## Task
Take the entries below and print, exactly, the stretch from the line containing "a = (Vector(corners[i" through the line containing "start = (p +", both included.
== Segment start ==
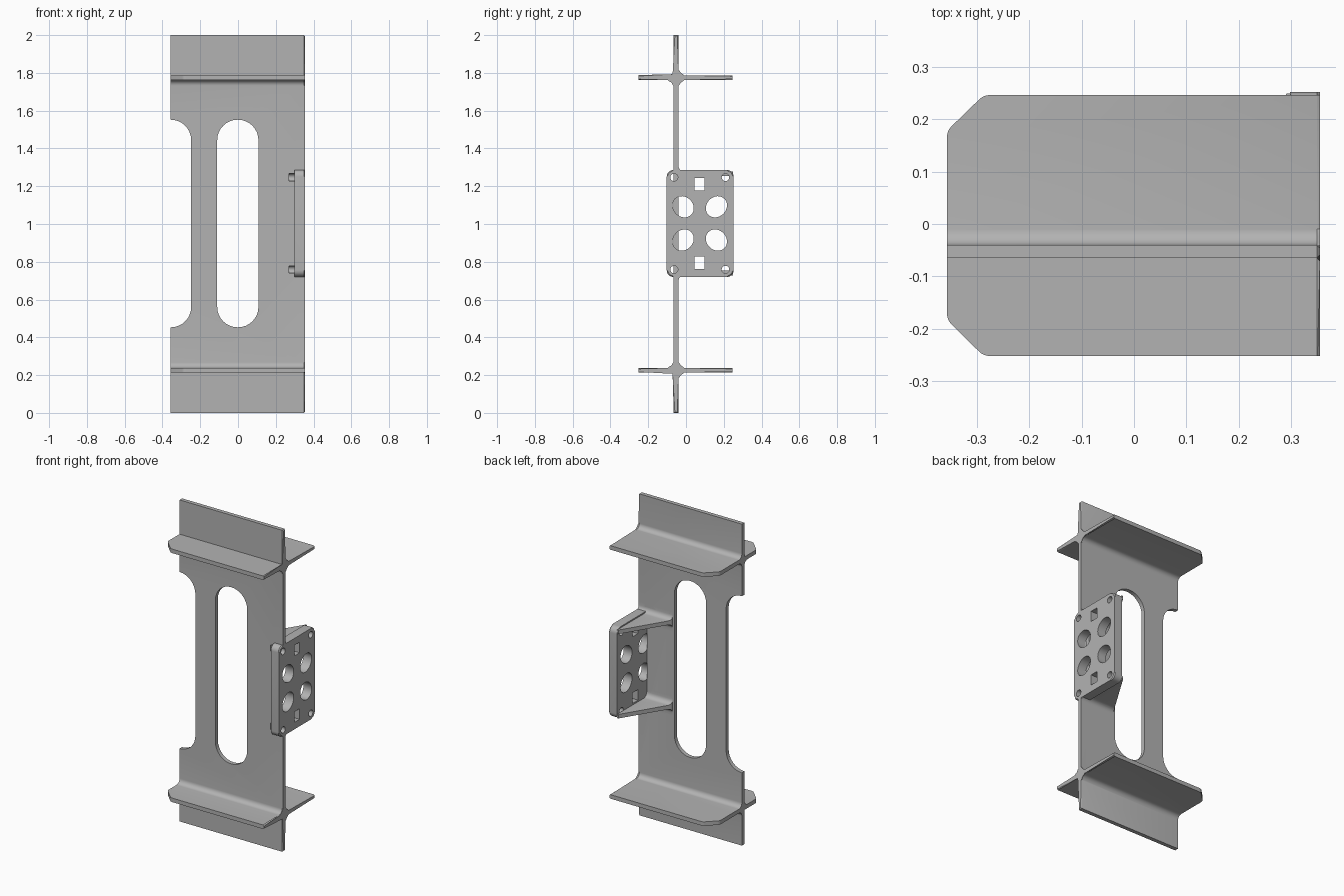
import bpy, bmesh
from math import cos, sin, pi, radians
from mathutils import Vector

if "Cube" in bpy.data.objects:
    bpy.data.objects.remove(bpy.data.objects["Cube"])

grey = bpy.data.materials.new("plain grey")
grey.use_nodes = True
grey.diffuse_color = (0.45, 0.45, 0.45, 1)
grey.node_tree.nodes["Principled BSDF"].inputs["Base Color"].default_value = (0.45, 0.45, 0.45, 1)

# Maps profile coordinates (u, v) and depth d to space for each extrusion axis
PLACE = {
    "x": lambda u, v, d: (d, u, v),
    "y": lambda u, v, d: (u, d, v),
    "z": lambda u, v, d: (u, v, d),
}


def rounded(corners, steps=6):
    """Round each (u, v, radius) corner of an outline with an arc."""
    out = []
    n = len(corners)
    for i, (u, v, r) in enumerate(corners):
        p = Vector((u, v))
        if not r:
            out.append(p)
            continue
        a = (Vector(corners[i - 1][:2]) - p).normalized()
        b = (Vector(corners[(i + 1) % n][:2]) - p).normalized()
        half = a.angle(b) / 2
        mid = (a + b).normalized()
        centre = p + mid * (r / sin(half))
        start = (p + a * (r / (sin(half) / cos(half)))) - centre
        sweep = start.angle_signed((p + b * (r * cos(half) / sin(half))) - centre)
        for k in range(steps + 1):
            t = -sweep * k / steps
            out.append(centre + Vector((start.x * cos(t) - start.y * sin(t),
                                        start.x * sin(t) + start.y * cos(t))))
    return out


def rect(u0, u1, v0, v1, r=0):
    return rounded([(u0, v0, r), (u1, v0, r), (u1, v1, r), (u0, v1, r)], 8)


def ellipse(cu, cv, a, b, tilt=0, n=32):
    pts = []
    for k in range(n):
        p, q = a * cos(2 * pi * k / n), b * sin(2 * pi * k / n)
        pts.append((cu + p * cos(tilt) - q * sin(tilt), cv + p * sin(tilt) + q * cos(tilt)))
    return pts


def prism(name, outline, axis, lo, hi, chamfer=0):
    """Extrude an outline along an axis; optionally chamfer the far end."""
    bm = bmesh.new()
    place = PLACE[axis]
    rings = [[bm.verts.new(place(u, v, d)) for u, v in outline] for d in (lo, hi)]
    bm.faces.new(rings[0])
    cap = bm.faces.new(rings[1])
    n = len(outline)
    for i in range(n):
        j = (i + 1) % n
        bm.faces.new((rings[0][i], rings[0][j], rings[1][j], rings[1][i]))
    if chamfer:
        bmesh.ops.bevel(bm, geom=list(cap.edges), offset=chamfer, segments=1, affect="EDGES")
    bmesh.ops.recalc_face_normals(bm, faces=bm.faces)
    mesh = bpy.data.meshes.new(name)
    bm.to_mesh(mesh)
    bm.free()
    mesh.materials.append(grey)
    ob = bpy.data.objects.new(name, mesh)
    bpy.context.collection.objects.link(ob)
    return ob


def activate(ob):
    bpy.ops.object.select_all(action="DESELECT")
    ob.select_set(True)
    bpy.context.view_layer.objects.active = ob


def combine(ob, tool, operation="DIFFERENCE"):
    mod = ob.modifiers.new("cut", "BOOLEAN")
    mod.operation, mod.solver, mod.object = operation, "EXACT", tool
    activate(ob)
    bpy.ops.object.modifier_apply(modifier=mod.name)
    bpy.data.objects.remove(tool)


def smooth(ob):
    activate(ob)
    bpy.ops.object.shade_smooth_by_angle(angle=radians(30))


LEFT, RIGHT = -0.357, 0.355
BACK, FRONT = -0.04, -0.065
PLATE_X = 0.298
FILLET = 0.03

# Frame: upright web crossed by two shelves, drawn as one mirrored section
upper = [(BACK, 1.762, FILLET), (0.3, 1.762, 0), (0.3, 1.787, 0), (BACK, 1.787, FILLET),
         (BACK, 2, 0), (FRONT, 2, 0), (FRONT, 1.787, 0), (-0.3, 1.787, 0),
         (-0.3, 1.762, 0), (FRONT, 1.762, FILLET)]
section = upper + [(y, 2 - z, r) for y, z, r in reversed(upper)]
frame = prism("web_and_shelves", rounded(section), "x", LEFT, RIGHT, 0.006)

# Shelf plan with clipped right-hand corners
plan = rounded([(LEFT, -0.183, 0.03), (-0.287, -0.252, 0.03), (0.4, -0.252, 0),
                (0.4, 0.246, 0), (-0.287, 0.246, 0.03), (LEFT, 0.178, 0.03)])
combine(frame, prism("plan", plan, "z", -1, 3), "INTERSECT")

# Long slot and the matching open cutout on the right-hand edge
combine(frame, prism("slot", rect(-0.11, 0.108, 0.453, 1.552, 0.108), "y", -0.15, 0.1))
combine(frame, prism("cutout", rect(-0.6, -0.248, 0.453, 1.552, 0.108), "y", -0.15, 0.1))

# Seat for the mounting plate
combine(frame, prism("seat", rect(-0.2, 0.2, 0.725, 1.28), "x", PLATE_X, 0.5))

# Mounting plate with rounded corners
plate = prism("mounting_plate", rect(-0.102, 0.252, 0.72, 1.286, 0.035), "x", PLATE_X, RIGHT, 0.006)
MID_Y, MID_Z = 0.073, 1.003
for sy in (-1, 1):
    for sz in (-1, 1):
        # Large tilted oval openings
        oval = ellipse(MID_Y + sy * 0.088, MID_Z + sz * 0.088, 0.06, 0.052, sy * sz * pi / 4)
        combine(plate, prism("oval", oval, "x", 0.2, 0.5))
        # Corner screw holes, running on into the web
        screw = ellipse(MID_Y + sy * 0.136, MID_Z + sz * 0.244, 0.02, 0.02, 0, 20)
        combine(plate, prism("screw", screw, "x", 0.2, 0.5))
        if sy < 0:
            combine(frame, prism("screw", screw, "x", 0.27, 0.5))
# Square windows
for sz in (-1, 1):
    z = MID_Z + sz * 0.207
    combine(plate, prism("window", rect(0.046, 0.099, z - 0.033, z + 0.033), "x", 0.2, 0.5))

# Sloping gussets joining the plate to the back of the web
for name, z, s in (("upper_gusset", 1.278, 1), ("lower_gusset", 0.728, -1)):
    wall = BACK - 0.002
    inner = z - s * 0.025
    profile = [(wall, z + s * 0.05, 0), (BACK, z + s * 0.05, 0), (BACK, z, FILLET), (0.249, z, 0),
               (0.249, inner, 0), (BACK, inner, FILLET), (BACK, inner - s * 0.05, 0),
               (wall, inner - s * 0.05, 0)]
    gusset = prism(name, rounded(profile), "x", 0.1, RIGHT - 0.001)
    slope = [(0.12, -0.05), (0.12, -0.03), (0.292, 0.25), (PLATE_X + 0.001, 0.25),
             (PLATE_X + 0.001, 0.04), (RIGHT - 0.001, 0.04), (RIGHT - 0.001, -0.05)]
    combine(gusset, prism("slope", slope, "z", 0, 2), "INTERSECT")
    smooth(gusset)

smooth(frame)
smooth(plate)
== Segment end ==
## Answer for this exercise
        a = (Vector(corners[i - 1][:2]) - p).normalized()
        b = (Vector(corners[(i + 1) % n][:2]) - p).normalized()
        half = a.angle(b) / 2
        mid = (a + b).normalized()
        centre = p + mid * (r / sin(half))
        start = (p + a * (r / (sin(half) / cos(half)))) - centre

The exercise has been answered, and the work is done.